“And we’re really proud of that,” said I Wish co-founder, Caroline O’Driscoll.
Niamh Crowley, a student at St Angela’s College, said attending the event and meeting female role models was inspiring.
“There is a stereotype that STEM is only for boys. But that is 100% wrong, because if you have a goal, and you put your mind to it, you can definitely achieve it,” she said.
The school’s TY co-ordinator, Sinead O’Donovan, said I Wish provides students with an invaluable opportunity to see the possibilities and potential, which would enable them to make informed subject choices.
Ms O’Driscoll accepted that more needs to be done to ensure that the tide turns fully on the entrenched stereotypical attitudes towards girls and STEM subjects and careers.
“Less than 25% of the STEM workforce are women and that hasn’t changed in about 10 years. It’s glacial,” she said. “We also see it at leadership level, so there are problems. But I have seen the dial change. We are talking about it more, and we need to see it coming through in the numbers.
“But we have been able to prove that if a girl attends three or more extra curricular STEM events, she’s 30% more likely to chose two STEM subjects to leaving cert. We are giving these girls the opportunity to see what it’s like to work in STEM. We’re about presenting the choices, and letting them choose.”
More than 5,000 female transition-year students, and 272 teachers from 133 schools from 19 counties will attend the I Wish event which finishes in Cork today, and will take place in Dublin’s RDS next Monday and Tuesday. Attendees heard talks from female role models working in Facebook, Google, Twitter, J&J, and Arup.
Jacqueline Elebert, an advertising operations specialist at Twitter’s European headquarters in Dublin, urged students to be open-minded: “My advice to students is to be open to learning, to working hard, and don’t limit yourself.”
Stryker, Dell EMC, Johnson & Johnson were among those with stands at the event, which also featured, for the first time, a teacher zone to help teachers make STEM subjects more interesting.
A survey last year found that 94% of students are influenced by how a subject is taught, with 75% of teachers saying they would like more STEM training. Ms O’Driscoll said providing the teachers with support would not just inspire their current students, but future students too.

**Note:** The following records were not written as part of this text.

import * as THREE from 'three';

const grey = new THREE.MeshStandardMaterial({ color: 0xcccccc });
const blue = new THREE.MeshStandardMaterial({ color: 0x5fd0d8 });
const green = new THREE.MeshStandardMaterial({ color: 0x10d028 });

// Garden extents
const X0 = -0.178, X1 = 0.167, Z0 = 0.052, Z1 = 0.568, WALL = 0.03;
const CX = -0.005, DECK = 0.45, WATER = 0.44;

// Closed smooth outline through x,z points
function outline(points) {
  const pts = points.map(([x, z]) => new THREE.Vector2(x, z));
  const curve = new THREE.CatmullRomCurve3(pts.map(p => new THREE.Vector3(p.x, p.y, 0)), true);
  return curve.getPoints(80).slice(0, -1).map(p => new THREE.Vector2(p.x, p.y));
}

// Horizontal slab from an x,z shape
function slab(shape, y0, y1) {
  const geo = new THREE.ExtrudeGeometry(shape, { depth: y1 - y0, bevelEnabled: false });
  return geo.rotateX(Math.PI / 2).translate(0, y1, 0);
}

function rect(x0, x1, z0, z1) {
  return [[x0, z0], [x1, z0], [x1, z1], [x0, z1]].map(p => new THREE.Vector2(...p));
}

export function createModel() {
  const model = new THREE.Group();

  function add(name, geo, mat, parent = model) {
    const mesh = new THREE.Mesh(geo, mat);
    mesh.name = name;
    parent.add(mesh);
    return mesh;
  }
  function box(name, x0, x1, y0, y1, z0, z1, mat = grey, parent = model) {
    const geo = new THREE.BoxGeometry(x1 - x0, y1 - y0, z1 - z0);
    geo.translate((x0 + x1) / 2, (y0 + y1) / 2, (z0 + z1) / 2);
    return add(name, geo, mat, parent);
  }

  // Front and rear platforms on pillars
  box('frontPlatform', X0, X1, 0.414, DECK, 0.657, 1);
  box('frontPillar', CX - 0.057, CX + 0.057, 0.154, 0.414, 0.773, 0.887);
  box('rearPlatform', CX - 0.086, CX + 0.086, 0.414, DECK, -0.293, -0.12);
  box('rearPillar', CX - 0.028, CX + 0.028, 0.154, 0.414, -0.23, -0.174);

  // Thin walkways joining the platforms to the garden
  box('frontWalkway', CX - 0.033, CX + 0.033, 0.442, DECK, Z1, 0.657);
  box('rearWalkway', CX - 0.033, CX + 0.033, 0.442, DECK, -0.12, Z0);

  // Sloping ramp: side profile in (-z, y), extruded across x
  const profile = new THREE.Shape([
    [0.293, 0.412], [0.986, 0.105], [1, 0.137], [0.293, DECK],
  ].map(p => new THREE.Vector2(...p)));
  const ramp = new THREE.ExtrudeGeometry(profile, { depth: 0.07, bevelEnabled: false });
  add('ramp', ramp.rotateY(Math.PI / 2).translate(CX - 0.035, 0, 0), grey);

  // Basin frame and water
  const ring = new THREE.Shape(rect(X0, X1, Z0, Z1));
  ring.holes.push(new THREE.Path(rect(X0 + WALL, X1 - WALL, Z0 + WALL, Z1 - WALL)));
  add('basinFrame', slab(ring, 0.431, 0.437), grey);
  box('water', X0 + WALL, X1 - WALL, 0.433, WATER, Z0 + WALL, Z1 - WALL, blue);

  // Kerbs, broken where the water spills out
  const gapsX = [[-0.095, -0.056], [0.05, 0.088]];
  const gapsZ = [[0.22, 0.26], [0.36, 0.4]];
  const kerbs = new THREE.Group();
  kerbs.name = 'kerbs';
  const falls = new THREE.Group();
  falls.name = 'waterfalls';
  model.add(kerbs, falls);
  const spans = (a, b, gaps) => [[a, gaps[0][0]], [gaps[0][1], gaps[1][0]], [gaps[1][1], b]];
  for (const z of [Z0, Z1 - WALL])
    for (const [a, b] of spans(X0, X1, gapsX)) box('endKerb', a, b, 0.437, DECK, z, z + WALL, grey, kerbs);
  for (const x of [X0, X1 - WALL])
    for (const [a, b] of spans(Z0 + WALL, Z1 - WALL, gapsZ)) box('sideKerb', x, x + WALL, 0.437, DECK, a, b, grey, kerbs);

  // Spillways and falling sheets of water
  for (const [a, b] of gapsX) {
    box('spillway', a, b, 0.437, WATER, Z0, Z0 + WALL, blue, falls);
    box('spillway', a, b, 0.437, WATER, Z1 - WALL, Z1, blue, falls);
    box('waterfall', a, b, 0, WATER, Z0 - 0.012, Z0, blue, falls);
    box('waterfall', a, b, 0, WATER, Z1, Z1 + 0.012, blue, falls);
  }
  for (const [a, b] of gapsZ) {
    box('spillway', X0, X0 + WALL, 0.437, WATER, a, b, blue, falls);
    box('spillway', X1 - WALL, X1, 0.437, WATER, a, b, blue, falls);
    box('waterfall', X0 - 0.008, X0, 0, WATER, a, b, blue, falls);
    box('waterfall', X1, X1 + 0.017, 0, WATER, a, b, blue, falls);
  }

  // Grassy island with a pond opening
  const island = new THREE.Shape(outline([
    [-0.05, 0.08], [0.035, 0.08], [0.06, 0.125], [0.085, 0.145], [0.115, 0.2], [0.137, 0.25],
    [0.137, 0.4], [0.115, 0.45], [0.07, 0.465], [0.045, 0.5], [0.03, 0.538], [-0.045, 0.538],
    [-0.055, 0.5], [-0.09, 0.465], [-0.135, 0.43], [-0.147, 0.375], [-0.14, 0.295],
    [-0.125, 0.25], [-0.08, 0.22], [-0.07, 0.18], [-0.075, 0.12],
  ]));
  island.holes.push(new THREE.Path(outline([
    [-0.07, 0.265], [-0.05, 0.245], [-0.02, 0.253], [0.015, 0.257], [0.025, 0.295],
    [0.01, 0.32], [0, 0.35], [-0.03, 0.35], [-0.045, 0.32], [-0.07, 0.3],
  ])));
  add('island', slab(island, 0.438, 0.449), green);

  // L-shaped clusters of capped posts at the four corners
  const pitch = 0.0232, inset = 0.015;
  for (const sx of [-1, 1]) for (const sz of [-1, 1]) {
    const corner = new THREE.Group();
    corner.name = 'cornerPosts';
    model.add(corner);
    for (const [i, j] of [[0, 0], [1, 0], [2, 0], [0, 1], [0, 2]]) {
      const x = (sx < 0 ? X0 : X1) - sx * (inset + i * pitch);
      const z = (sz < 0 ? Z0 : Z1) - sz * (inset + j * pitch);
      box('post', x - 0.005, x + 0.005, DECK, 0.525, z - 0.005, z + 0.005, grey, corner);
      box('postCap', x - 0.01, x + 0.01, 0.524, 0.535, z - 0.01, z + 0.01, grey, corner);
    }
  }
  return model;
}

I Wish was set up in Cork in 2015 by Ms O’Driscoll, a tax partner at KPMG, solicitor Gillian Keating, and Ruth Buckley, head of IT at Cork City Council. The initiative has won several awards for inspiring female students to pursue careers in STEM.